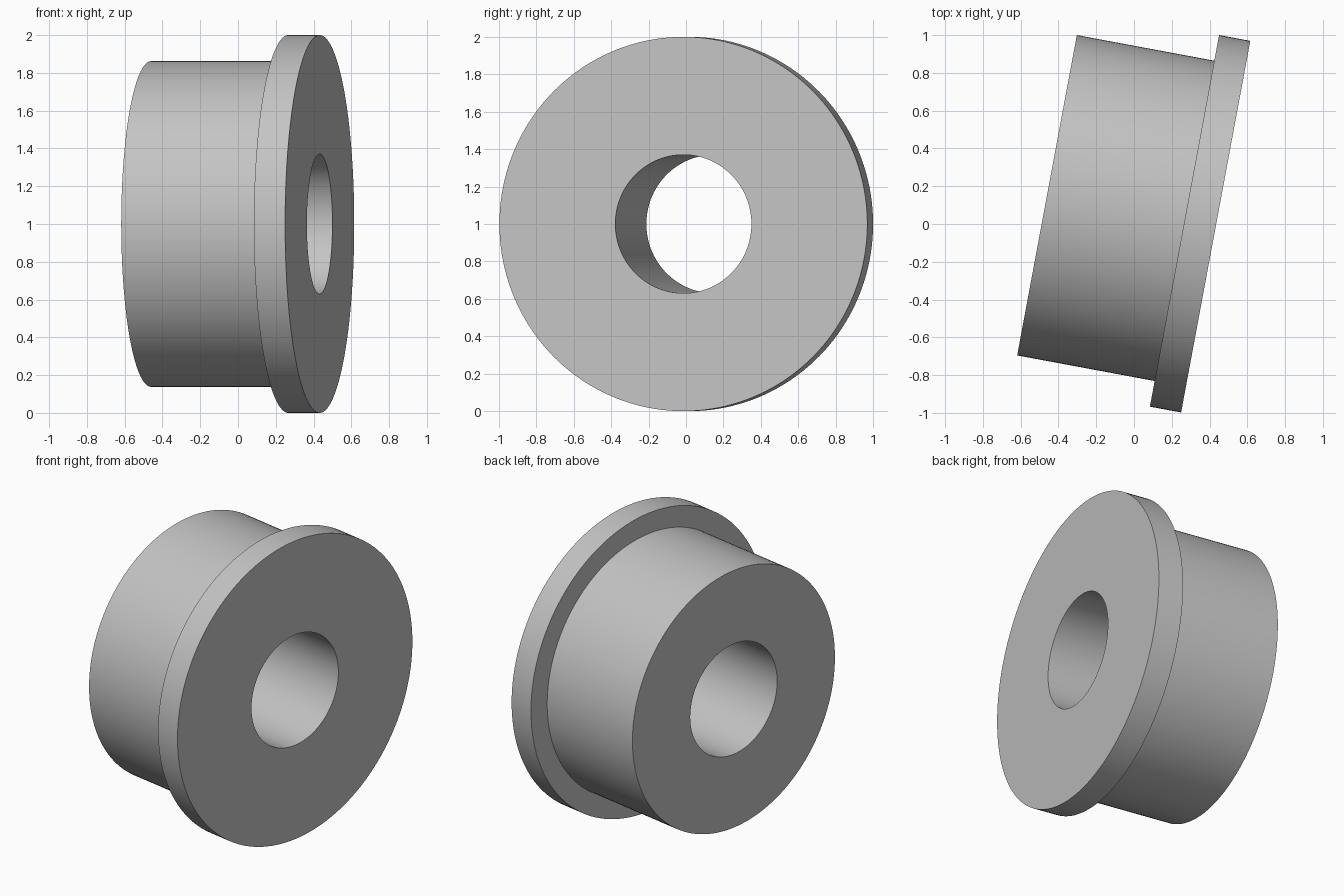
import bpy
import bmesh
import math
from mathutils import Vector

cube = bpy.data.objects.get("Cube")
if cube:
    bpy.data.objects.remove(cube, do_unlink=True)

SEGMENTS = 160
FLANGE_R, BODY_R, BORE_R = 1.0, 0.862, 0.37
LENGTH, FLANGE_T = 0.908, 0.168
TILT = math.radians(-10.55)

grey = bpy.data.materials.new("plain grey")
grey.use_nodes = True
colour = (0.55, 0.55, 0.55, 1)
grey.diffuse_color = colour
grey.node_tree.nodes["Principled BSDF"].inputs["Base Color"].default_value = colour

# Closed half section of the bushing: distance along the axis, radius
end = LENGTH / 2
step = end - FLANGE_T
section = [(-end, BORE_R), (-end, BODY_R), (step, BODY_R),
           (step, FLANGE_R), (end, FLANGE_R), (end, BORE_R)]

# Turn the section about the x axis
bm = bmesh.new()
verts = [bm.verts.new((x, 0, r)) for x, r in section]
edges = [bm.edges.new((v, verts[(i + 1) % len(verts)])) for i, v in enumerate(verts)]
bmesh.ops.spin(bm, geom=verts + edges, cent=Vector(), axis=(1, 0, 0),
               angle=math.tau, steps=SEGMENTS, use_duplicate=False)
bmesh.ops.remove_doubles(bm, verts=bm.verts, dist=0.0001)
bmesh.ops.recalc_face_normals(bm, faces=bm.faces)
mesh = bpy.data.meshes.new("flanged_bushing")
bm.to_mesh(mesh)
bm.free()
mesh.materials.append(grey)

# Place it on its rim, turned slightly towards the front
bushing = bpy.data.objects.new("flanged_bushing", mesh)
bpy.context.collection.objects.link(bushing)
bushing.rotation_euler.z = TILT
bushing.location = (-0.014, 0.069, FLANGE_R)

# Round walls smooth, rims sharp
bpy.ops.object.select_all(action="DESELECT")
bushing.select_set(True)
bpy.context.view_layer.objects.active = bushing
bpy.ops.object.shade_smooth_by_angle(angle=math.radians(30))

┄┄┄┄┄┄┄┄┄┄

• _BRIEF_
Print every line of the material above exactly as it reads, skipping the pictures.

• _ANSWER BOX_
import bpy
import bmesh
import math
from mathutils import Vector

cube = bpy.data.objects.get("Cube")
if cube:
    bpy.data.objects.remove(cube, do_unlink=True)

SEGMENTS = 160
FLANGE_R, BODY_R, BORE_R = 1.0, 0.862, 0.37
LENGTH, FLANGE_T = 0.908, 0.168
TILT = math.radians(-10.55)

grey = bpy.data.materials.new("plain grey")
grey.use_nodes = True
colour = (0.55, 0.55, 0.55, 1)
grey.diffuse_color = colour
grey.node_tree.nodes["Principled BSDF"].inputs["Base Color"].default_value = colour

# Closed half section of the bushing: distance along the axis, radius
end = LENGTH / 2
step = end - FLANGE_T
section = [(-end, BORE_R), (-end, BODY_R), (step, BODY_R),
           (step, FLANGE_R), (end, FLANGE_R), (end, BORE_R)]

# Turn the section about the x axis
bm = bmesh.new()
verts = [bm.verts.new((x, 0, r)) for x, r in section]
edges = [bm.edges.new((v, verts[(i + 1) % len(verts)])) for i, v in enumerate(verts)]
bmesh.ops.spin(bm, geom=verts + edges, cent=Vector(), axis=(1, 0, 0),
               angle=math.tau, steps=SEGMENTS, use_duplicate=False)
bmesh.ops.remove_doubles(bm, verts=bm.verts, dist=0.0001)
bmesh.ops.recalc_face_normals(bm, faces=bm.faces)
mesh = bpy.data.meshes.new("flanged_bushing")
bm.to_mesh(mesh)
bm.free()
mesh.materials.append(grey)

# Place it on its rim, turned slightly towards the front
bushing = bpy.data.objects.new("flanged_bushing", mesh)
bpy.context.collection.objects.link(bushing)
bushing.rotation_euler.z = TILT
bushing.location = (-0.014, 0.069, FLANGE_R)

# Round walls smooth, rims sharp
bpy.ops.object.select_all(action="DESELECT")
bushing.select_set(True)
bpy.context.view_layer.objects.active = bushing
bpy.ops.object.shade_smooth_by_angle(angle=math.radians(30))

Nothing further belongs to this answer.